:: TO DO ::
Find the word "import" in the records below. List each line containing it.

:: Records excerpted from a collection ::
※

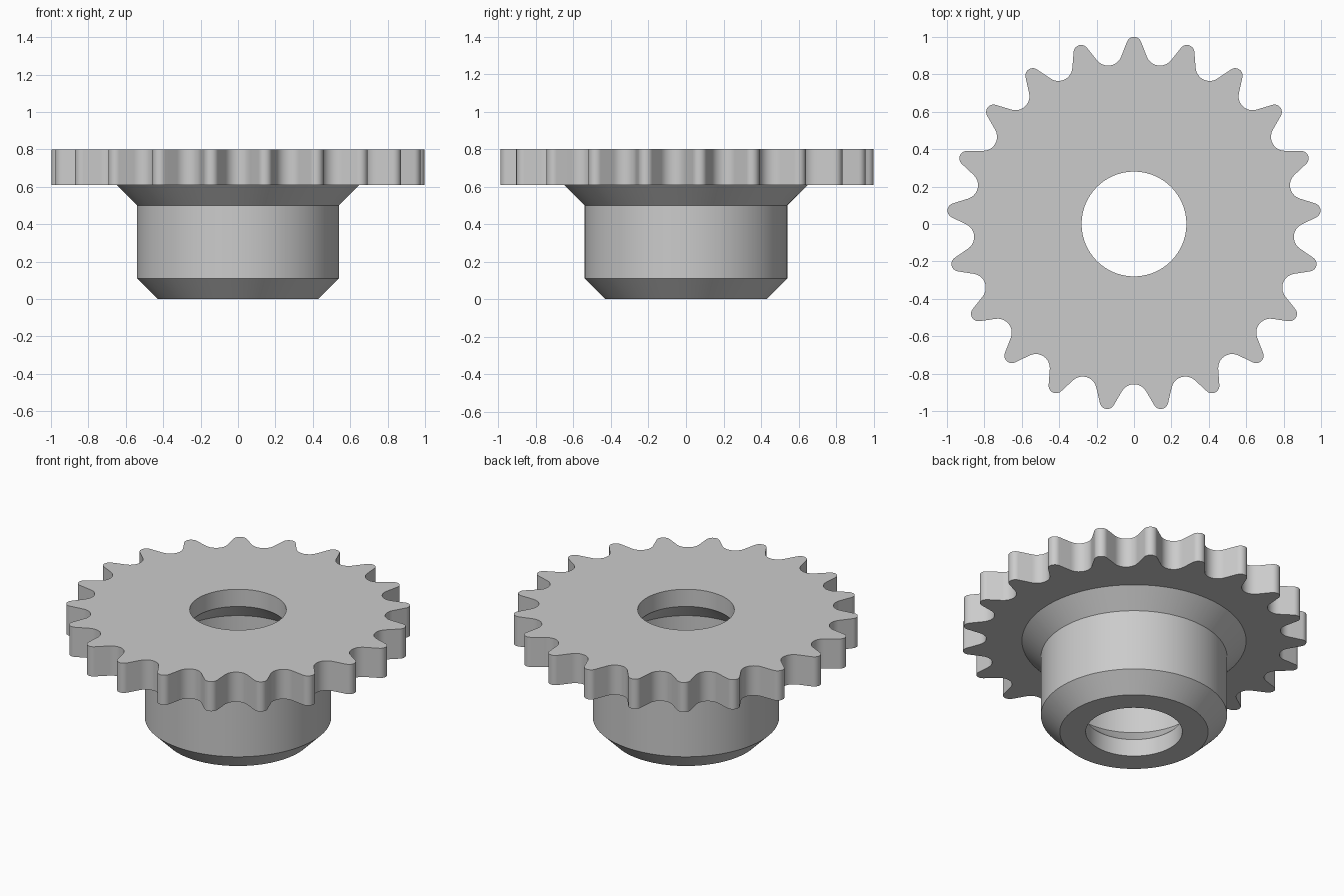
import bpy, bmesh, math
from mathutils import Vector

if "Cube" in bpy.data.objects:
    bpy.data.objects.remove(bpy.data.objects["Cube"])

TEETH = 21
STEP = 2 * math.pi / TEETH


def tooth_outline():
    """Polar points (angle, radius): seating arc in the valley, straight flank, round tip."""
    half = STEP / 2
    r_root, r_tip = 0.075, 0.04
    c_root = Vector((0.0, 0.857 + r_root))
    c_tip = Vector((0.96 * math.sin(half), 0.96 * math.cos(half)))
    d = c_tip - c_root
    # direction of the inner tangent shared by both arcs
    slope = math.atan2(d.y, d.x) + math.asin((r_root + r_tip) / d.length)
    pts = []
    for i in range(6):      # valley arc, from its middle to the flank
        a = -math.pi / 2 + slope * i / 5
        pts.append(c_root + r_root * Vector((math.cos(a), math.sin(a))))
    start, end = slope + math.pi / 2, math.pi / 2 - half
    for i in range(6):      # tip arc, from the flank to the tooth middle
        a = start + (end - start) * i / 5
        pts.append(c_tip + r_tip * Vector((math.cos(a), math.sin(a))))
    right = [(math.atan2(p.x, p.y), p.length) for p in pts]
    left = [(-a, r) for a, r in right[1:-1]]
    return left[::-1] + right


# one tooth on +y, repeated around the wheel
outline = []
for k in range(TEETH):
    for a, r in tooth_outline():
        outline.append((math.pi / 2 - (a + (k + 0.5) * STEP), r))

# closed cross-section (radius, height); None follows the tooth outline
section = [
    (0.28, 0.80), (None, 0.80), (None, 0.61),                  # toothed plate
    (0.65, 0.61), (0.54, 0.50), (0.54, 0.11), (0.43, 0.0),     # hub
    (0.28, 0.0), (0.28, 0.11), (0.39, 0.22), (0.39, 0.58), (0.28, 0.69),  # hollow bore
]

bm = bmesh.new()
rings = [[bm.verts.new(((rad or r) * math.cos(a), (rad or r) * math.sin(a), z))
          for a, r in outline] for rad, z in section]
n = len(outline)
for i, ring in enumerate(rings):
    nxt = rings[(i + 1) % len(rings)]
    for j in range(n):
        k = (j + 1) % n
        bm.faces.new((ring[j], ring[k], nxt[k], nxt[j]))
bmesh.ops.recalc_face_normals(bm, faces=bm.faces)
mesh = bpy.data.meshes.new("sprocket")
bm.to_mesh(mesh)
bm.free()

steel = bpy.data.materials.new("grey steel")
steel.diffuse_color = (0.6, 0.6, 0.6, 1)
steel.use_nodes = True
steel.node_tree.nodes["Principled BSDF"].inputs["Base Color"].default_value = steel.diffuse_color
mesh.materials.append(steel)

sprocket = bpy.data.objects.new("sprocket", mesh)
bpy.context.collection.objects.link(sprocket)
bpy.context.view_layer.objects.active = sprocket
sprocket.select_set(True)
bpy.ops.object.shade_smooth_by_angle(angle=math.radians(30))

※

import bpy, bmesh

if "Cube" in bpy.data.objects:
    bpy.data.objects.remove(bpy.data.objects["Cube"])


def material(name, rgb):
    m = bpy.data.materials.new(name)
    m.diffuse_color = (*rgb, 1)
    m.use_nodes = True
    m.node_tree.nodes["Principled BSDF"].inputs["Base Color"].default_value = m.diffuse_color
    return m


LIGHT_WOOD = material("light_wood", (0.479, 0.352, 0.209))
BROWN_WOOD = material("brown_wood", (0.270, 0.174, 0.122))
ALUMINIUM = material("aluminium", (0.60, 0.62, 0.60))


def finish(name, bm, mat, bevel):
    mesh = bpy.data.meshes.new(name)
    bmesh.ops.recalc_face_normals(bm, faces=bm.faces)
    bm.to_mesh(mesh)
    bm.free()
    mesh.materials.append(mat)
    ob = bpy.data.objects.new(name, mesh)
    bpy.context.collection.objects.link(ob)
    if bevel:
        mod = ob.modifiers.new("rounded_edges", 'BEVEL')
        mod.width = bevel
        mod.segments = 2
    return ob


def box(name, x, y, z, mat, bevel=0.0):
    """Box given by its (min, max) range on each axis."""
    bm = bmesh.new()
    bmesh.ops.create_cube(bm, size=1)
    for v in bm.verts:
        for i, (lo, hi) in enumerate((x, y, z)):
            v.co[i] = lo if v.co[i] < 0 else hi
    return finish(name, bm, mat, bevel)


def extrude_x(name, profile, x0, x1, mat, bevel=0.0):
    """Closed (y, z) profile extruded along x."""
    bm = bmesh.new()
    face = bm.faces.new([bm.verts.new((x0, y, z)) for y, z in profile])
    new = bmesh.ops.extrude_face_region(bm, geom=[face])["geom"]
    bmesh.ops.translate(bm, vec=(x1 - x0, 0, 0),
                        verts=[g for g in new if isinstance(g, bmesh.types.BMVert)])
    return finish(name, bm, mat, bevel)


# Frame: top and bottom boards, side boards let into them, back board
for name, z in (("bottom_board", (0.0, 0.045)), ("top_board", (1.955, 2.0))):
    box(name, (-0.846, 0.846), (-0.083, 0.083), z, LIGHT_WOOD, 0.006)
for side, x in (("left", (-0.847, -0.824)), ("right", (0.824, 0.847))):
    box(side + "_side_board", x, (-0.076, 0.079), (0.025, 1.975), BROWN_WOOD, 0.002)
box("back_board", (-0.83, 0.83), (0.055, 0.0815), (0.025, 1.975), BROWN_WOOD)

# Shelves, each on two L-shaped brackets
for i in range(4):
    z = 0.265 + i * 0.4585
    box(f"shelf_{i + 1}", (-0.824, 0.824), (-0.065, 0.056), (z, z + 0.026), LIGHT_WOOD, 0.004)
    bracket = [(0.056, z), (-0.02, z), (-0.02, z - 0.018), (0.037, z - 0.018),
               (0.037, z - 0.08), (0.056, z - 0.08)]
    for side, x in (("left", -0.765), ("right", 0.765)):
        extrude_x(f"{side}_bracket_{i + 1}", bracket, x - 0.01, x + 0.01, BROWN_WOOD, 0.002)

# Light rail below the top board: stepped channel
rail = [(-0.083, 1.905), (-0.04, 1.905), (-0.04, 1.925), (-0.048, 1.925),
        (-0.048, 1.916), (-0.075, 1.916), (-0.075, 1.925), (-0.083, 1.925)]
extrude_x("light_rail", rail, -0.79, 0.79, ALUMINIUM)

※

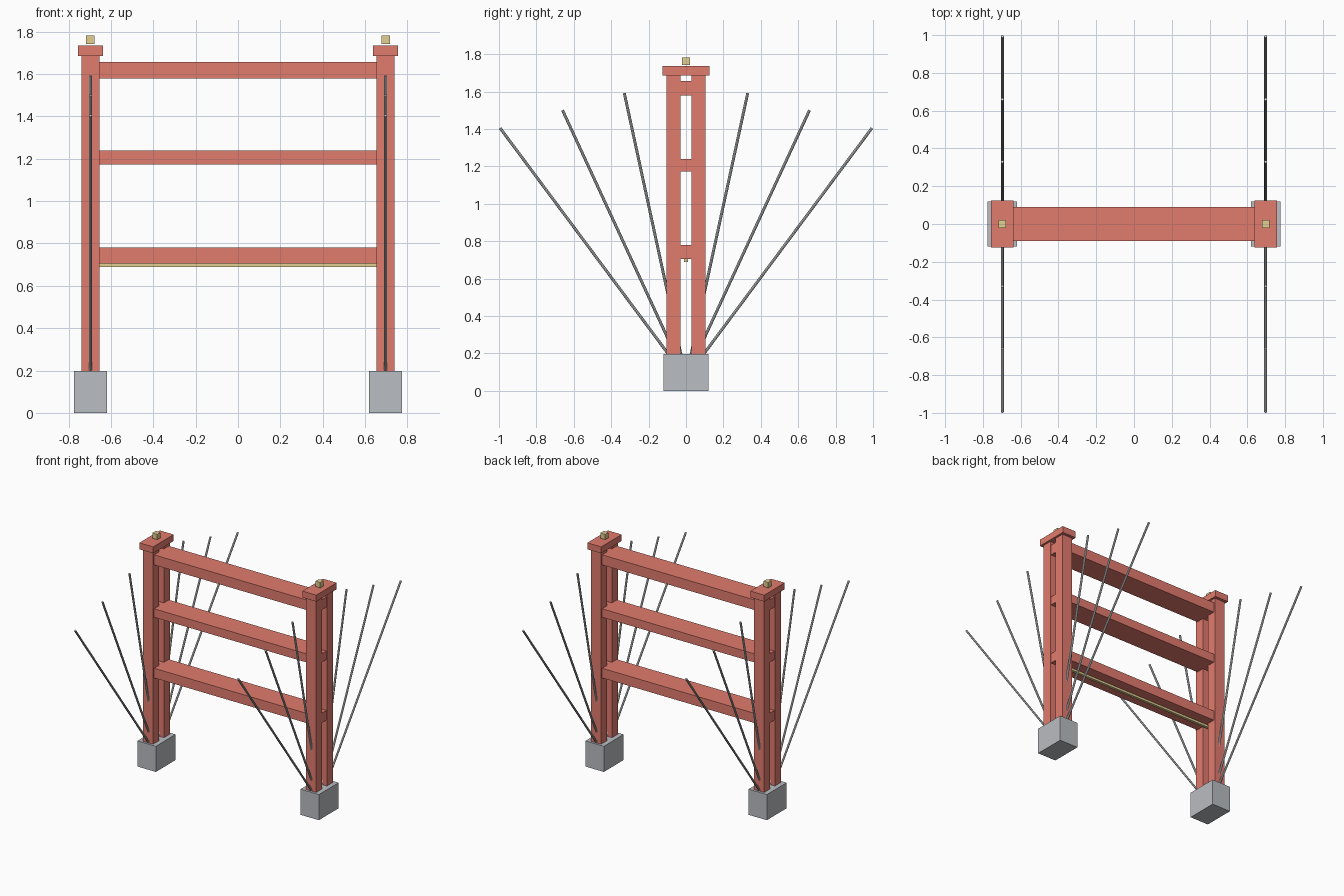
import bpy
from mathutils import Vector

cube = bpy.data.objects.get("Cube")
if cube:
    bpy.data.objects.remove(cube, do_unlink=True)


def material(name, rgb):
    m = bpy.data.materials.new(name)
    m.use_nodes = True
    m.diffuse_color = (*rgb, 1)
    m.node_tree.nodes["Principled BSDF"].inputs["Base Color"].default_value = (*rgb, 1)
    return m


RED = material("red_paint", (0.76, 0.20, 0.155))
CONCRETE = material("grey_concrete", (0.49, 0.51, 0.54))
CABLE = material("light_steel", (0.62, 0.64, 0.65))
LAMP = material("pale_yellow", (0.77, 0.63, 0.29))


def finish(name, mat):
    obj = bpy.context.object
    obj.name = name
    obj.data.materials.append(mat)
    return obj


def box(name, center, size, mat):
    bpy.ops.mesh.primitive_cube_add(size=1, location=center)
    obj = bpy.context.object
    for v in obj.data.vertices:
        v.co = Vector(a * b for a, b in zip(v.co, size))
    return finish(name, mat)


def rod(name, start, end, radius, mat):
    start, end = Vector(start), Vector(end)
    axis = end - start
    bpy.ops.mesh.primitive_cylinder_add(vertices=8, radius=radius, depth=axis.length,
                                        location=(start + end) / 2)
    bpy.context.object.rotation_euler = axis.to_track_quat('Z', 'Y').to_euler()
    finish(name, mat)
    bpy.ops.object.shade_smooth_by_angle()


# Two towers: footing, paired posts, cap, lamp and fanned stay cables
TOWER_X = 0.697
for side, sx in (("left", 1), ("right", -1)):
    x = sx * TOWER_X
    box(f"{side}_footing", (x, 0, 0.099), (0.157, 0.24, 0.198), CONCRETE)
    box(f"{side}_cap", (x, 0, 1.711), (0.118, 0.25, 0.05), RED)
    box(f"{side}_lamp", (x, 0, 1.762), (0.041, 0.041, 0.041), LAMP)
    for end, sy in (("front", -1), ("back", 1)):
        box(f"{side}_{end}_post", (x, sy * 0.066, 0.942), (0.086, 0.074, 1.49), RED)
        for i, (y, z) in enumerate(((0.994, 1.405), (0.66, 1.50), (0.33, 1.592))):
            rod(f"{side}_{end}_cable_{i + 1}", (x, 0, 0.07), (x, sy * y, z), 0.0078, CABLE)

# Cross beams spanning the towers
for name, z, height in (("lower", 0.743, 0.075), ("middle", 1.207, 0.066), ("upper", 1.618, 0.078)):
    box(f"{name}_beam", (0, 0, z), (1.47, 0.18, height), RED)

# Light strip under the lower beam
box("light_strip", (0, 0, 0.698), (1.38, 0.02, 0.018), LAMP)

※

:: OUTPUT OF THE EXERCISE ::
import bpy, bmesh, math
from mathutils import Vector
import bpy, bmesh
import bpy
from mathutils import Vector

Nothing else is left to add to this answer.